Dictionary of Pali Proper Names: He was the son of Kokali-setthi of Kokali and lived in the monastery erected by his father in Kokali. Once the two Chief Disciples, desiring quiet, spent the rainy seson with him, he promising to tell nobody of their presence. After the rains, as the Elders were about to return, Kokalika informed the inhabitants of their stay and blmed them for not showing them hospitality. The townspeople hurried to the Elders with various offerings; these were, however, refused, and Kokalika, who had expected that the gifts would be given to him, was disappointed. The elders promised the townsmen to visit them again, and on their return were accompanied by a large following of monks to whom the townsmen showed all honour. The gifts were divided among the monks, Kokalika not receiving a share. He thereupon became abusive, and the Chief Disciples left the place. The people were annoyed, and insisted that Kokalika should either bring them back or depart himself. The Elders refused to return, and Kokalika, in a great anger, sought the Buddha at Savatthi, and in spite of his injunctions spoke ill of the Chief Disciples. Having three times accoused the Elders of sinful desires, he left Jetavana, but boils immediately came out on his body, swelling and bursting. Groaning with pain, he fell down at the gate of Jetavana. His spiritual teacher, the anagami Brahma, Tudu, hearing his cries, came to him and begged him to seek forgiveness from the Elders. But he cursed the Brahma and refused to listen to him. Kokalika died and was born in Paduma-niraya.

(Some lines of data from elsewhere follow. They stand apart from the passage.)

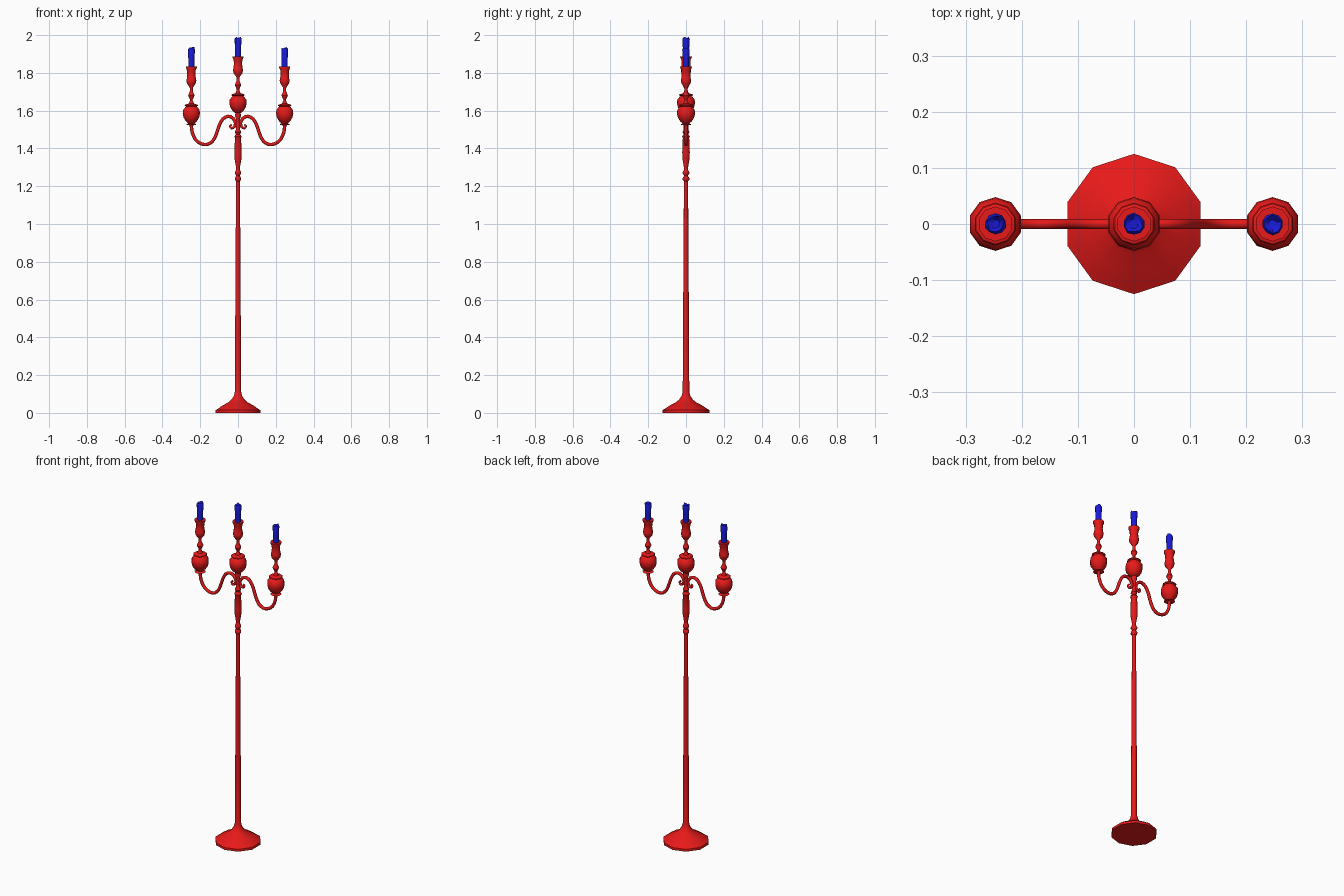
import bpy, bmesh, math, random

if "Cube" in bpy.data.objects:
    bpy.data.objects.remove(bpy.data.objects["Cube"])

random.seed(4)
SIDES = 10


def material(name, color):
    m = bpy.data.materials.new(name)
    m.diffuse_color = color
    m.use_nodes = True
    m.node_tree.nodes["Principled BSDF"].inputs["Base Color"].default_value = m.diffuse_color
    return m


RED = material("red_metal", (0.8, 0.01, 0.01, 1))
BLUE = material("blue_wax", (0.01, 0.01, 0.7, 1))


def finish(bm, name, mat, angle=42):
    bmesh.ops.recalc_face_normals(bm, faces=bm.faces)
    me = bpy.data.meshes.new(name)
    bm.to_mesh(me)
    bm.free()
    ob = bpy.data.objects.new(name, me)
    bpy.context.collection.objects.link(ob)
    me.materials.append(mat)
    bpy.ops.object.select_all(action='DESELECT')
    ob.select_set(True)
    bpy.context.view_layer.objects.active = ob
    bpy.ops.object.shade_smooth_by_angle(angle=math.radians(angle))
    return ob


def skin(bm, rings):
    """Bridge successive vertex rings and cap both ends."""
    n = len(rings[0])
    for a, b in zip(rings, rings[1:]):
        for i in range(n):
            j = (i + 1) % n
            bm.faces.new((a[i], a[j], b[j], b[i]))
    bm.faces.new(rings[0][::-1])
    bm.faces.new(rings[-1])


def lathe(name, profile, mat, x=0.0, z0=0.0):
    bm = bmesh.new()
    rings = []
    for r, z in profile:
        rings.append([bm.verts.new((x + r * math.cos(a), r * math.sin(a), z + z0))
                      for a in (math.pi / 2 + math.tau * i / SIDES for i in range(SIDES))])
    skin(bm, rings)
    return finish(bm, name, mat)


# Foot and long tapering pole
lathe("base_and_pole", [(.125, 0), (.125, .014), (.112, .022), (.085, .040), (.055, .055),
                        (.035, .072), (.023, .090), (.0175, .112), (.016, .4),
                        (.011, 1.235)], RED)

# Turned upper stem
lathe("upper_stem", [(.010, 1.225), (.018, 1.235), (.018, 1.243), (.010, 1.255), (.018, 1.268),
                     (.018, 1.275), (.010, 1.287), (.011, 1.30), (.019, 1.345), (.020, 1.38),
                     (.017, 1.455), (.021, 1.463), (.012, 1.475), (.018, 1.487), (.012, 1.50),
                     (.012, 1.56), (.017, 1.575), (.012, 1.60)], RED)

# Candle holder profile, heights relative to the middle of its bulb
HOLDER = [(.010, -.068), (.012, -.062), (.030, -.059), (.018, -.052), (.030, -.042),
          (.043, -.022), (.048, 0), (.046, .018), (.034, .034), (.029, .037),
          (.038, .042), (.036, .046), (.014, .053), (.007, .072), (.018, .096),
          (.008, .118), (.009, .138), (.024, .158), (.028, .175), (.025, .186),
          (.023, .205), (.024, .228), (.031, .244), (.031, .248), (.018, .248)]


def candle(name, x, z0, top):
    """Wax candle with an uneven, melted rim."""
    bm = bmesh.new()
    rings = []
    for r, z, jitter in [(.017, .235, 0), (.017, .29, .0), (.019, top - .012, .004),
                         (.015, top - .002, .007), (.008, top - .012, .003)]:
        ring = []
        for i in range(SIDES):
            a = math.pi / 2 + math.tau * i / SIDES
            rr = r + random.uniform(-.3, .3) * jitter
            dz = random.uniform(-1, .3) * jitter
            ring.append(bm.verts.new((x + rr * math.cos(a), rr * math.sin(a), z0 + z + dz)))
        rings.append(ring)
    skin(bm, rings)
    finish(bm, name, BLUE)


for label, x, z0 in [("left", -.247, 1.585), ("centre", 0, 1.640), ("right", .247, 1.585)]:
    profile = HOLDER[4:] if label == "centre" else HOLDER
    if label == "centre":
        profile = [(.012, -.055)] + profile
    lathe(label + "_holder", profile, RED, x, z0)
    candle(label + "_candle", x, z0, .352)

# S-shaped arms, each ending in a scroll beside the stem
PATH = [(.247, 1.525), (.243, 1.487), (.225, 1.447), (.195, 1.425), (.165, 1.421),
        (.137, 1.436), (.117, 1.470), (.100, 1.520), (.080, 1.556), (.052, 1.570),
        (.027, 1.560), (.014, 1.535), (.020, 1.514), (.034, 1.507), (.042, 1.518),
        (.034, 1.527)]


def arm(name, side):
    # Smooth the path with a Catmull-Rom pass, then sweep a round section along it
    pts = []
    n = len(PATH)
    for i in range(n - 1):
        p = [PATH[max(0, min(n - 1, i + k))] for k in (-1, 0, 1, 2)]
        for t in (0, .5):
            pts.append(tuple(.5 * (2 * p[1][c] + (p[2][c] - p[0][c]) * t
                       + (2 * p[0][c] - 5 * p[1][c] + 4 * p[2][c] - p[3][c]) * t * t
                       + (3 * p[1][c] - p[0][c] - 3 * p[2][c] + p[3][c]) * t ** 3)
                       for c in (0, 1)))
    pts.append(PATH[-1])
    bm = bmesh.new()
    rings = []
    for i, (x, z) in enumerate(pts):
        a, b = pts[max(0, i - 1)], pts[min(len(pts) - 1, i + 1)]
        dx, dz = b[0] - a[0], b[1] - a[1]
        length = math.hypot(dx, dz)
        r = .009 if i < 20 else .009 - .004 * (i - 20) / (len(pts) - 21)
        ring = []
        for k in range(8):
            t = math.tau * k / 8
            u, v = r * math.cos(t), r * math.sin(t)
            ring.append(bm.verts.new((side * (x - u * dz / length), v, z + u * dx / length)))
        rings.append(ring)
    skin(bm, rings)
    finish(bm, name, RED, 60)


arm("left_arm", -1)
arm("right_arm", 1)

It was in reference to this incident that the Takkariya Jataka was preached.
The Brahma Sahampati informed the Buddha of Kokalika's birth in the Padumaaniraya.
The Kokalika Sutta was preached in reference to this Kokalika.

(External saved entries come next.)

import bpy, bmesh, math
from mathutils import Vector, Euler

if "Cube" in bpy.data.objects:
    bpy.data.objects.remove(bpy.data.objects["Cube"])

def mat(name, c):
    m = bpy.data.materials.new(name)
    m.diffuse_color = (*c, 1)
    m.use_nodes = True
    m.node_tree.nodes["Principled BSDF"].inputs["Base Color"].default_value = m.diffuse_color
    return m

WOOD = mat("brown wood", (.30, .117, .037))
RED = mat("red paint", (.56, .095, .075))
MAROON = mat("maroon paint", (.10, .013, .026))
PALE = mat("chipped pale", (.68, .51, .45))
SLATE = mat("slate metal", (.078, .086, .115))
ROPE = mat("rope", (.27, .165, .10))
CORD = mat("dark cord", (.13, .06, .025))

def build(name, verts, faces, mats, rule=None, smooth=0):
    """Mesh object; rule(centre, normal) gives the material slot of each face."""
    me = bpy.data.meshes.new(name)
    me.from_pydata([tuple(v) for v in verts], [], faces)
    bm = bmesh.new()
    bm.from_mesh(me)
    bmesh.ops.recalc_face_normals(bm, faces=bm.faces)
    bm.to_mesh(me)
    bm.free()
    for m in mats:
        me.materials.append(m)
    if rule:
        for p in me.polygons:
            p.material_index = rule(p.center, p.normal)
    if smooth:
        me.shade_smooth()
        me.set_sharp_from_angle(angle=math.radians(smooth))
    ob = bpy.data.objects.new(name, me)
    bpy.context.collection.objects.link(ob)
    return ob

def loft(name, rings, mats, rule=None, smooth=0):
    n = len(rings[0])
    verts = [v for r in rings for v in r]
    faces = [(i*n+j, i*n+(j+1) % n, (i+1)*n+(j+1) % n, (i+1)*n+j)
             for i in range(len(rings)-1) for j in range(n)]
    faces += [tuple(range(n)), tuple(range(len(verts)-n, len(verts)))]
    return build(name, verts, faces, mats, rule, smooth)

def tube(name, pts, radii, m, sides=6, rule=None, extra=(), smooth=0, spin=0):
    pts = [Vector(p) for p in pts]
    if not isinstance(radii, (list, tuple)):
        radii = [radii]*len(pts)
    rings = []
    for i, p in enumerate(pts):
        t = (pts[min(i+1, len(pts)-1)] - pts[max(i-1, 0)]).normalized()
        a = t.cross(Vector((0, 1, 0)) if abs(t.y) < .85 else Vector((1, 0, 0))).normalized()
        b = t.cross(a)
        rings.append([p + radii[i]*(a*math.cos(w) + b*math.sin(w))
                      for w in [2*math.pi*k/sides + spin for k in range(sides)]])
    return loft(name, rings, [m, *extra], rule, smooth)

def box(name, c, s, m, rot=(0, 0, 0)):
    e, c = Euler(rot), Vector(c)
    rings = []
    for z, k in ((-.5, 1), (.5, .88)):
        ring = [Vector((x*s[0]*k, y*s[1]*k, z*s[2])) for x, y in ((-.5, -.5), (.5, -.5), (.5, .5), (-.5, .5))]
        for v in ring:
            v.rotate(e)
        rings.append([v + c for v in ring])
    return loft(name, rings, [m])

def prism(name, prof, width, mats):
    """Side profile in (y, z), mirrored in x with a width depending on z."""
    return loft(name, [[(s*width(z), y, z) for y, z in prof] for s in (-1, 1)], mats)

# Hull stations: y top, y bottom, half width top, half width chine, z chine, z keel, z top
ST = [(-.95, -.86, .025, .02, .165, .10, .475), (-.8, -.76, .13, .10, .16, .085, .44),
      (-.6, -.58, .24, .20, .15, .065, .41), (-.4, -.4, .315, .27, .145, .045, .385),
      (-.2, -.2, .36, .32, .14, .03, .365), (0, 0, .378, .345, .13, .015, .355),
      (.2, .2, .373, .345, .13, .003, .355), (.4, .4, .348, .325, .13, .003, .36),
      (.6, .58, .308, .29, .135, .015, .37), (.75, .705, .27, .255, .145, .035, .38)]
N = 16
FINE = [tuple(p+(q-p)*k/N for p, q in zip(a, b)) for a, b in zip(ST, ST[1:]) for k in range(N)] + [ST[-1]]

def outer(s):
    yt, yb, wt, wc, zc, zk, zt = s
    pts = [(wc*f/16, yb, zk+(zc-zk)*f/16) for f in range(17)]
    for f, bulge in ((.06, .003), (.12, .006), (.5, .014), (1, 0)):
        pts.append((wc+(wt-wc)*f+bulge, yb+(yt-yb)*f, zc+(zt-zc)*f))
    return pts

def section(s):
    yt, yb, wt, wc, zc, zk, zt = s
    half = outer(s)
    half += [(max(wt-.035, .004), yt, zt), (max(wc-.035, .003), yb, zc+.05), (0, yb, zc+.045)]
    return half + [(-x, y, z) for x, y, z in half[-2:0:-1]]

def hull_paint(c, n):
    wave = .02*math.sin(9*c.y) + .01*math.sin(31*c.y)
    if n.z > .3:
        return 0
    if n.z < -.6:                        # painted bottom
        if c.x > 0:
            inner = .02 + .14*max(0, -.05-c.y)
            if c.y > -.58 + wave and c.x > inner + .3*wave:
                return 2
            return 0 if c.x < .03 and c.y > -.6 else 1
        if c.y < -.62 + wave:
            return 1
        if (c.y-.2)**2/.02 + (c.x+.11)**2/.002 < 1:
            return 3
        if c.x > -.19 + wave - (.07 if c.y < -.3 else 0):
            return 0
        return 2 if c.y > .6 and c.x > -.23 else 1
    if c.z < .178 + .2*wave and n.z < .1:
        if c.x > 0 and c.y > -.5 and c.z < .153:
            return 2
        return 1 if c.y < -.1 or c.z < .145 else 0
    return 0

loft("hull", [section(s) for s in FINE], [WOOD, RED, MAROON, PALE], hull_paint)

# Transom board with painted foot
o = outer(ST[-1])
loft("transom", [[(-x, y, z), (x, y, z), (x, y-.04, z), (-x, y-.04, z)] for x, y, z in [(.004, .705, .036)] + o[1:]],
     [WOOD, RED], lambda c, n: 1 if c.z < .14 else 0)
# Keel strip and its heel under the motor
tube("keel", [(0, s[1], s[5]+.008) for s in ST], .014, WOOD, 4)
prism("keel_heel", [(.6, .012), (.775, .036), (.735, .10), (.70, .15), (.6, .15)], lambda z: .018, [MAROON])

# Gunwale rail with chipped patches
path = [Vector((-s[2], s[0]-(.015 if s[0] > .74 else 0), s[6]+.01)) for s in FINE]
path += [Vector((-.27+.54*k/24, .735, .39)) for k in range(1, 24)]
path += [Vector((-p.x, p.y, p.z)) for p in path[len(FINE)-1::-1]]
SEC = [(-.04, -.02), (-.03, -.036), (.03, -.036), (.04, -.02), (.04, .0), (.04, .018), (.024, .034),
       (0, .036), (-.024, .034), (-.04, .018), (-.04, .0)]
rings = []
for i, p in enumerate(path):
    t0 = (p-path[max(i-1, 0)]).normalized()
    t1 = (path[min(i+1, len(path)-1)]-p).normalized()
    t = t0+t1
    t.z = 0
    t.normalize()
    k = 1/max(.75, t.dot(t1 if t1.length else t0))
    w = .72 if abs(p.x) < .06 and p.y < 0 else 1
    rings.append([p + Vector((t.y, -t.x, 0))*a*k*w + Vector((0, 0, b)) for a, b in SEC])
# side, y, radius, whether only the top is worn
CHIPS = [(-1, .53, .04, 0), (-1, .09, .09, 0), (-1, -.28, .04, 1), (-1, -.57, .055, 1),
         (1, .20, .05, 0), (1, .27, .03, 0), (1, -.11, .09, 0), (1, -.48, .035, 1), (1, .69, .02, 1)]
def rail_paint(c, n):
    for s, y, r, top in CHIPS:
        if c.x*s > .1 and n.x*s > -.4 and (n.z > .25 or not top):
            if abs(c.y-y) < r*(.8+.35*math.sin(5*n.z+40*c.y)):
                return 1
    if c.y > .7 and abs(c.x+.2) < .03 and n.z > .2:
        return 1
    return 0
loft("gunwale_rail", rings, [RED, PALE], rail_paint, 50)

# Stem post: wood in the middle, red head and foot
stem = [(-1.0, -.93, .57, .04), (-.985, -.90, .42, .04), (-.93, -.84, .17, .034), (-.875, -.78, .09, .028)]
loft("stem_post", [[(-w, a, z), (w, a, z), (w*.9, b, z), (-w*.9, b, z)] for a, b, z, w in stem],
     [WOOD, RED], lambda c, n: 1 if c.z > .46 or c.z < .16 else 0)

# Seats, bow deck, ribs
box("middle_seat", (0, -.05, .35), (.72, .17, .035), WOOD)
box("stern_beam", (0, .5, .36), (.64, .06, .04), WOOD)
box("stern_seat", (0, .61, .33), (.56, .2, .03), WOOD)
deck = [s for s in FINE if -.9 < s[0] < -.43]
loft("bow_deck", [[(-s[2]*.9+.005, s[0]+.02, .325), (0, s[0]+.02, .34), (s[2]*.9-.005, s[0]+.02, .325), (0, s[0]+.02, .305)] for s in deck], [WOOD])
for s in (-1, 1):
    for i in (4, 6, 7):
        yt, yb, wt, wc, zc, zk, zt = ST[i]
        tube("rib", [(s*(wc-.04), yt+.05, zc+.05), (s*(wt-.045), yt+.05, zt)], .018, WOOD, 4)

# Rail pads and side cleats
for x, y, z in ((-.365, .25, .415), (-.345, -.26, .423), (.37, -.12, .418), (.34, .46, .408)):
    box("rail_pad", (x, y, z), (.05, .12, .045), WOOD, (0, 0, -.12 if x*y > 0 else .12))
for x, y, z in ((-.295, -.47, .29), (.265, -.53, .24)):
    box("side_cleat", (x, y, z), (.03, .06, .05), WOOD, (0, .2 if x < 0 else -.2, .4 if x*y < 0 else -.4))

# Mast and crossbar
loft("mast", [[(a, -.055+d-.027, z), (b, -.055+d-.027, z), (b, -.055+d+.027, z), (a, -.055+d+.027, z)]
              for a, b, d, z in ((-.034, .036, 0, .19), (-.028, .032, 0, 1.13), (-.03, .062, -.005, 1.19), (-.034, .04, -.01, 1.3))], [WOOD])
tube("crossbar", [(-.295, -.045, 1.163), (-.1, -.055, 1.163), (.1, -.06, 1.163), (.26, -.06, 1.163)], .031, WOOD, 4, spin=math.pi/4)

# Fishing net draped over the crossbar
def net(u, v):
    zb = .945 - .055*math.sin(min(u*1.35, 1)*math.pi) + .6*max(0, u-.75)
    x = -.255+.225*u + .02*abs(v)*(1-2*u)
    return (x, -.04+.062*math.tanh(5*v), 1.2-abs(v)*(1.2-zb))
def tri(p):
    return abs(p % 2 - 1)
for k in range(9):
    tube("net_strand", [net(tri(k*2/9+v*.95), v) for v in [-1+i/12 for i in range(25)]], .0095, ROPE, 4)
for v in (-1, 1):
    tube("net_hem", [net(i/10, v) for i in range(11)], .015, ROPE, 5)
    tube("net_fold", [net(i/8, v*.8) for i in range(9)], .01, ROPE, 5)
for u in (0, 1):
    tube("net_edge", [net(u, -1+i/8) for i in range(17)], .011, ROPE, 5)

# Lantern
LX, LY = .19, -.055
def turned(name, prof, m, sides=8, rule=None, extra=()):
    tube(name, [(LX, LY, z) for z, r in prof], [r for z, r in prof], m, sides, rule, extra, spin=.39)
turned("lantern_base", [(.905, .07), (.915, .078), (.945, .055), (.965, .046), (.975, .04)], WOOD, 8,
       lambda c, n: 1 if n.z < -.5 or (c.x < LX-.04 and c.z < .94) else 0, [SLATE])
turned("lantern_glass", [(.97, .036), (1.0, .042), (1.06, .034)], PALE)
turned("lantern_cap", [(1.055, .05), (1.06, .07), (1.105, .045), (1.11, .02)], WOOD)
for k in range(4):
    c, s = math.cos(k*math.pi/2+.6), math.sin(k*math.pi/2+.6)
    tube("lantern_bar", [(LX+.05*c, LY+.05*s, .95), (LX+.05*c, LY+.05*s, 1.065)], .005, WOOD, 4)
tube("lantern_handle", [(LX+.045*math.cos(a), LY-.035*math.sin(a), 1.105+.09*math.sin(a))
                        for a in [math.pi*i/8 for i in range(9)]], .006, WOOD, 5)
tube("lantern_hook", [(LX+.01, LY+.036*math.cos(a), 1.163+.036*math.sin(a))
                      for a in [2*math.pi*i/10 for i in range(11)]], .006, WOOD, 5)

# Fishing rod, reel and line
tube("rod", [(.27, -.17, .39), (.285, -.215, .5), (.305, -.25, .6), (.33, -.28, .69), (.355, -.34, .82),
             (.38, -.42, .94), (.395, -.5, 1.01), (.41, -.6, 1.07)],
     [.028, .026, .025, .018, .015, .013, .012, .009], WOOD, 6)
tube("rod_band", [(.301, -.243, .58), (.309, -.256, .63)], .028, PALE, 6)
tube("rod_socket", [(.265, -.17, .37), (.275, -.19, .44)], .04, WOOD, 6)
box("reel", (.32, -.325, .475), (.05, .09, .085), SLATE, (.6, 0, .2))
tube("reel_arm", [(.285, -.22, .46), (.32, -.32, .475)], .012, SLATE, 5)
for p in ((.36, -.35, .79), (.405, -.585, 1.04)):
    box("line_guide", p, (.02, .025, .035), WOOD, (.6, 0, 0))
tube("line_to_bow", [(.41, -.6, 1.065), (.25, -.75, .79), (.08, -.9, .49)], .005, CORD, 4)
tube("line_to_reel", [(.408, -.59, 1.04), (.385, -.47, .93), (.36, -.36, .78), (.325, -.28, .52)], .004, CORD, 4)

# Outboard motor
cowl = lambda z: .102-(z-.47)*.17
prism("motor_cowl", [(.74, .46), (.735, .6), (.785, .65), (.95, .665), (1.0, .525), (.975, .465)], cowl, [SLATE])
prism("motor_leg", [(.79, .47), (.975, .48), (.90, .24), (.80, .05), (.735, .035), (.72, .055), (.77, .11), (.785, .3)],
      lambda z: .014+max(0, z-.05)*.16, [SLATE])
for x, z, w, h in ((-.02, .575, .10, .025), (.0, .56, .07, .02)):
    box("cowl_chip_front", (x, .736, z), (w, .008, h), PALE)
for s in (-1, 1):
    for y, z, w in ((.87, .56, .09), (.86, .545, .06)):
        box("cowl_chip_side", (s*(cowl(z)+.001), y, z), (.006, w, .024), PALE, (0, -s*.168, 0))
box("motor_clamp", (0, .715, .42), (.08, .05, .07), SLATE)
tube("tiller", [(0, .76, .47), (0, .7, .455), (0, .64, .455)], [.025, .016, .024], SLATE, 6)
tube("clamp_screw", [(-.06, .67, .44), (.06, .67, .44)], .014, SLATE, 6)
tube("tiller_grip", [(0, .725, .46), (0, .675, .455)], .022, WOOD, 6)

Dictionary of Pali Proper Names, by G. P. Malalasekera, D.Litt., Ph.D., M.A. (Lond.), O.B.E., Pali Text Society, 1974
A. v. 171;
SN A. ii. 473;
SA. i. 167;
DhA. iv. 91;
S. i. 151;
SN. p. 125;
AA. i. 335, 466
Kokalika Jataka #331